SYNOPSIS: Kalk Bay is one of the Peninsula's non white beaches. Many black and coloured people have argued that their beaches are inferior to white beaches. They are too small, the blacks say, and too rocky for good bathing. Kalk Bay was crowded with blacks and coloureds seeking the Christmas sun, but many more decided to go swimming at Sunrise Beach at Muizenberg.
There, the signs unmistakably point to exclusive white use. The Cape Town City Council decided not to enforce apartheid rules, but with the signs in place, police are bound to act on complaints--and they did. Eyewitnesses said about 10 cars left after police requested blacks not to swim at Muizenberg. But not everybody agreed to leave.

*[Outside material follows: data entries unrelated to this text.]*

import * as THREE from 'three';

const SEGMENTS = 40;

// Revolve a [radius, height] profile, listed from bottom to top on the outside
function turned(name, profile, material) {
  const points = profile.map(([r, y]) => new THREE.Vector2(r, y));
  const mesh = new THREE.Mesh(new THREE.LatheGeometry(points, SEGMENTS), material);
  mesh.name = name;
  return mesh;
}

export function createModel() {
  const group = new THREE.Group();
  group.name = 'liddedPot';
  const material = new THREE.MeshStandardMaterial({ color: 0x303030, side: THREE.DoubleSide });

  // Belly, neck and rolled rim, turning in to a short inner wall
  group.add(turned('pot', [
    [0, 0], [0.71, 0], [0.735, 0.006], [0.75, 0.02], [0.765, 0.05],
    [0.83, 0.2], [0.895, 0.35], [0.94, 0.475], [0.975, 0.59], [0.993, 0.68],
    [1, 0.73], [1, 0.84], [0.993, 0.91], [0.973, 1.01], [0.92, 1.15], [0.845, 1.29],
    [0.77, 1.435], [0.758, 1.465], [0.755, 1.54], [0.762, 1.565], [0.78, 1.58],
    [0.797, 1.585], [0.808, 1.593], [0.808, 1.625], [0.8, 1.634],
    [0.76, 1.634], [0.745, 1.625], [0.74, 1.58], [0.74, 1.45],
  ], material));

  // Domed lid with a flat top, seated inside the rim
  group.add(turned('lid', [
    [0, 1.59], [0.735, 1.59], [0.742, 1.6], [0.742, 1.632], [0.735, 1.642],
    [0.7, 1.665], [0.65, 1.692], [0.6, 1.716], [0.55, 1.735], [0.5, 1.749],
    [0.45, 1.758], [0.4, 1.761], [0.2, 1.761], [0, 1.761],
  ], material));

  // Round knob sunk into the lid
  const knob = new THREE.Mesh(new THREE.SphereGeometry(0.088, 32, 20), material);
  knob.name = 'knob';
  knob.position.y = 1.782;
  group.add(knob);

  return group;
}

At Glen Beach, the City Council erected fences and turnstiles to curb what it calls anti-social behaviour. Residents claim the problem is not racial, but overcrowding. The beach is one of the most exclusive in South Africa. It's no longer a designated white beach. When the signs came down, the turnstiles were erected, and, since then, municipal constables patrol the beach. But residents claim everything is now working well.
The warm weather has brought out sunseekers of every colour. And teeming beach crowds made enforcing the apartheid rules almost impossible.